The ways in which publishers collected data also varied considerably. Some obtained information by personal canvassing and combined the results with existing listings.

Other publishers simply asked people to send in their names together with a small payment if they wanted to be included in the directory.

Wider geographical coverage

Another important development was the emergence of larger-scale directories during the late eighteenth century. These covered substantial parts of the country, in contrast to previous directories which had focussed upon a single town and its surroundings.

Such ambitious publications were costly to produce, requiring collection of data by a large number of local agents. Consequently the production of these national and provincial directories was increasingly concentrated into the hands of a few large companies.

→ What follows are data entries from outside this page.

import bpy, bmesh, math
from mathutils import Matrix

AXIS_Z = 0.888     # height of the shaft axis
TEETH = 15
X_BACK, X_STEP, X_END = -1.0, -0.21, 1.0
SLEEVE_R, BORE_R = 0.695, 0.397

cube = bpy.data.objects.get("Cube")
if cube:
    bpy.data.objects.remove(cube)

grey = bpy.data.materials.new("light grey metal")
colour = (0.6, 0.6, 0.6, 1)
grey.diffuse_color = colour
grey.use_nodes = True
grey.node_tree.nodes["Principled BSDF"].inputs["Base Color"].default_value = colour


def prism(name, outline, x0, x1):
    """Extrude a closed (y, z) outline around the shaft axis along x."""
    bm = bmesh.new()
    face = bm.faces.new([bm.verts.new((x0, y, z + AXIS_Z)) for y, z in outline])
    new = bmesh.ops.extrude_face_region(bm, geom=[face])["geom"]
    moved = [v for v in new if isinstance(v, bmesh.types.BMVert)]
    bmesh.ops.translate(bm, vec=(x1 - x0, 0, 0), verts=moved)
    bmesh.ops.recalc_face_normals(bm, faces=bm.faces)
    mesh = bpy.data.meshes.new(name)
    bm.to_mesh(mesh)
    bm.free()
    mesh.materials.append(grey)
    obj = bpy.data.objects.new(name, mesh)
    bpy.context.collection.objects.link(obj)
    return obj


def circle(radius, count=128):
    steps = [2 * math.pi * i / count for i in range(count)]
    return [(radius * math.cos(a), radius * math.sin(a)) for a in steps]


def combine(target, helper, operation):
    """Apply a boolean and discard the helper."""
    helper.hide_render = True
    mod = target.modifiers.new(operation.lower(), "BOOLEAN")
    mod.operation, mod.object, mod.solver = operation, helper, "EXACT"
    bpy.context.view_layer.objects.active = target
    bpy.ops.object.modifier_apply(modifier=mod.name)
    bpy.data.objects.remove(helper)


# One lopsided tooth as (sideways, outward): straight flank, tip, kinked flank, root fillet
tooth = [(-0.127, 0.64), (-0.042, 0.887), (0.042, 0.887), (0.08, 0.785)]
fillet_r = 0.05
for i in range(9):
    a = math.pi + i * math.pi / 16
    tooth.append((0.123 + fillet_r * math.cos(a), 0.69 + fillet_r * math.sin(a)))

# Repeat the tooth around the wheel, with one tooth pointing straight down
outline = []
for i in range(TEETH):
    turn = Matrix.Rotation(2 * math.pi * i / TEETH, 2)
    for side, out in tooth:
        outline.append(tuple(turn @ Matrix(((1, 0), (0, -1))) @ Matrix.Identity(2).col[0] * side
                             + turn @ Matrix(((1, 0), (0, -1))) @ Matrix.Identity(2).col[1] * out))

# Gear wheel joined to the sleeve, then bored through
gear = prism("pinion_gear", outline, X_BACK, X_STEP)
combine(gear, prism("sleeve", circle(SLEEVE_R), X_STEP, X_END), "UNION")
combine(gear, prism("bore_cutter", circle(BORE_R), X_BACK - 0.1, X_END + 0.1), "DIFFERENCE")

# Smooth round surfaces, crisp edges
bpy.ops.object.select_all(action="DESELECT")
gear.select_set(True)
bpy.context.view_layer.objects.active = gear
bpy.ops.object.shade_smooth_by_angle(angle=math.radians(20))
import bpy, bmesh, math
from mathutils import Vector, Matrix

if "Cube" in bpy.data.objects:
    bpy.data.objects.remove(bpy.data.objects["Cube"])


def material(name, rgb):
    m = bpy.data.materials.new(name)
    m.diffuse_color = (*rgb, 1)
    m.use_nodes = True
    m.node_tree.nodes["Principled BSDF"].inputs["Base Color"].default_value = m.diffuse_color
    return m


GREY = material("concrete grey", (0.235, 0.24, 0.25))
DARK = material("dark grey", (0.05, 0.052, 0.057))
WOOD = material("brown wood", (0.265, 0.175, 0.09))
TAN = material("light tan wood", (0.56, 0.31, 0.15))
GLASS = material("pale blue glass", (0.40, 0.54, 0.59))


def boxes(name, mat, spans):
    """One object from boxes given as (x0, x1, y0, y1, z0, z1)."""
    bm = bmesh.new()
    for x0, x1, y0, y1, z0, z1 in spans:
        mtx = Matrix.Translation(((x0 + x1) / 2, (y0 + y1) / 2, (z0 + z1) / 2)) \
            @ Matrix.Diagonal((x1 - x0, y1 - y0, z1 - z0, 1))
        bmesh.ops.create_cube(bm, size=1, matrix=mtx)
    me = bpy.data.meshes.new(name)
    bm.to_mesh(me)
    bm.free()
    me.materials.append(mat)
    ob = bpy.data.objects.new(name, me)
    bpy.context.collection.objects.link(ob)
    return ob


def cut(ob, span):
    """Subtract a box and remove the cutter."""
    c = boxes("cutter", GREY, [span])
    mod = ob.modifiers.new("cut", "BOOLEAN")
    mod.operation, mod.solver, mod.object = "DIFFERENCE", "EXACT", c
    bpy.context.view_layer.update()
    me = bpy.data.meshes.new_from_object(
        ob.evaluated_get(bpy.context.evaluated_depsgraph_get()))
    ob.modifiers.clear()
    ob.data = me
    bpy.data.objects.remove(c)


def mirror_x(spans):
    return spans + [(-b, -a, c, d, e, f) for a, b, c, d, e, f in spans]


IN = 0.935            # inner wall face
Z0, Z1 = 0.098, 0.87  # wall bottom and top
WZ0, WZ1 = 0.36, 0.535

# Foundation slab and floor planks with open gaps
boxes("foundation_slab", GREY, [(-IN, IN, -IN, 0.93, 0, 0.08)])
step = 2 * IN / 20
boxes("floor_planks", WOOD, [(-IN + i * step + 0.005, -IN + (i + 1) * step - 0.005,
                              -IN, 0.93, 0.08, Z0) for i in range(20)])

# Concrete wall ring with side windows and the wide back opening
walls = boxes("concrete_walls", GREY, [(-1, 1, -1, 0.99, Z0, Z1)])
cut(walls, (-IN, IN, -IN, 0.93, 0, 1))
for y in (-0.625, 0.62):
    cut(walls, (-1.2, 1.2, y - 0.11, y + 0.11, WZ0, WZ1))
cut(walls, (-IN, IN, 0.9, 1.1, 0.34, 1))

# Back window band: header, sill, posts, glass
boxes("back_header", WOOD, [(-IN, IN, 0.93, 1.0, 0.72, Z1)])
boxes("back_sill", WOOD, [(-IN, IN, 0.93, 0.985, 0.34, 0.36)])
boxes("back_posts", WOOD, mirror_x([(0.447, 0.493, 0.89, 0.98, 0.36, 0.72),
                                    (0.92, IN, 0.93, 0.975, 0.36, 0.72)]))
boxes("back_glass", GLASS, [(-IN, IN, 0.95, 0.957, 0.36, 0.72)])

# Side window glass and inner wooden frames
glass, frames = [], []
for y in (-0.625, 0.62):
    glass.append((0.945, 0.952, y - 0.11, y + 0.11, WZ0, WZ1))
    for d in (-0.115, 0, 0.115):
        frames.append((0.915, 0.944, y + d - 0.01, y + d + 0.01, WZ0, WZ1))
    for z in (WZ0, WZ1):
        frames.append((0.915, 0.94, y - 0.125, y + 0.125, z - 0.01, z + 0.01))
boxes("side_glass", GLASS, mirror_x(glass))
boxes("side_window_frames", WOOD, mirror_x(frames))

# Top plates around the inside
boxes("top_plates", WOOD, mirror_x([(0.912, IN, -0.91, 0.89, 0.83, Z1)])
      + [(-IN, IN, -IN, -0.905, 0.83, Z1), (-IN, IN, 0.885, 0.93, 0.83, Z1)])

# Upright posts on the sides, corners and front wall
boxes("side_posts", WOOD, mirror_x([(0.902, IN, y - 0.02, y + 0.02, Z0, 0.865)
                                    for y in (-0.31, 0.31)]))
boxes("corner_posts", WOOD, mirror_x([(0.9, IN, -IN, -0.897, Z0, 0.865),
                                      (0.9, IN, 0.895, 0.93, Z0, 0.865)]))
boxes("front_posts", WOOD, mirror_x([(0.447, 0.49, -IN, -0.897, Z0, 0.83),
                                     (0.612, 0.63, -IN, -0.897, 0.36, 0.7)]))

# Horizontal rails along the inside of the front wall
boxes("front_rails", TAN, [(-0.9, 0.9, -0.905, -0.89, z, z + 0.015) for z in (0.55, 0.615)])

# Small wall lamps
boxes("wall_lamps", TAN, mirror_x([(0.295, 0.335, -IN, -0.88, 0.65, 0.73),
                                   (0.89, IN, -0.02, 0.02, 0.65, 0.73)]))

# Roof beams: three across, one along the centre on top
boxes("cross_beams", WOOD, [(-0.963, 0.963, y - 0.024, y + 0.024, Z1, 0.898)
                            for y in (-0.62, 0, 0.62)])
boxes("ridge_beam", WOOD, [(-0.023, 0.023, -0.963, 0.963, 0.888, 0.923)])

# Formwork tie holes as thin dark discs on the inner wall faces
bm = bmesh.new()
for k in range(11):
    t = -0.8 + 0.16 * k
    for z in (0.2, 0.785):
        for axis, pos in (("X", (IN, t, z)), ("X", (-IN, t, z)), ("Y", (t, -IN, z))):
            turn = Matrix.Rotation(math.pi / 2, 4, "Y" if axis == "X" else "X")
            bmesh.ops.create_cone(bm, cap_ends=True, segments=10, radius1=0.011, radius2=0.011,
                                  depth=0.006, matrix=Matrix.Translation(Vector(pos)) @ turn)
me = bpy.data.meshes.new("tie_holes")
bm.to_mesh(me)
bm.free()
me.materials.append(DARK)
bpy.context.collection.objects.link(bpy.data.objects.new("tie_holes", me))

The Post Office

By the early nineteenth century methods of compilation had become more organised. In part, this reflected the growing links between directories and the Post Office. Many postal officials, such as Frederick Kelly, turned their hand to directory publishing as a means of both aiding their work and making some extra money. Information was collected by letter carriers, who circulated forms during their postal rounds, and also delivered the finished directory on commission.

The directory industry

Trends in the number of directories published in England and Wales show considerable fluctuation over time.

  • The period 1760 to 1850 was one of sustained, if rather erratic, growth for directories. This was driven by increased trade, urbanisation and transport improvements.
  • The 1850s saw some consolidation within the industry leading to an initial decline, followed by a period of relative stability.
  • From around 1870 far more directories started to be published again, with particularly rapid growth after 1880.
  • The heyday of the trade directory was the early twentieth century, when over 250 were published each year, apart from a dip during the World War I.

From growth to decline

The peak year for directory publications was 1936, with around 320 directories appearing. This sustained growth stemmed from continuing urbanisation and the increasing importance of retail and service activities in the British economy.

During World War II, however, the publication of directories declined sharply to less than 100 per year. Despite a slight recovery after 1945, they never again approached pre-war levels. Many of the publishers had gone out of business during the war years.

After World War II trade directories also faced growing competition from telephone directories, particularly for business and commercial use. The 1950s, in many ways, marked the end of large-scale directory production and usage.

  • Last Updated Sep 22, 2022
  • Views 27
  • Answered By Simon Dixon

FAQ Actions

Was this helpful? 0 0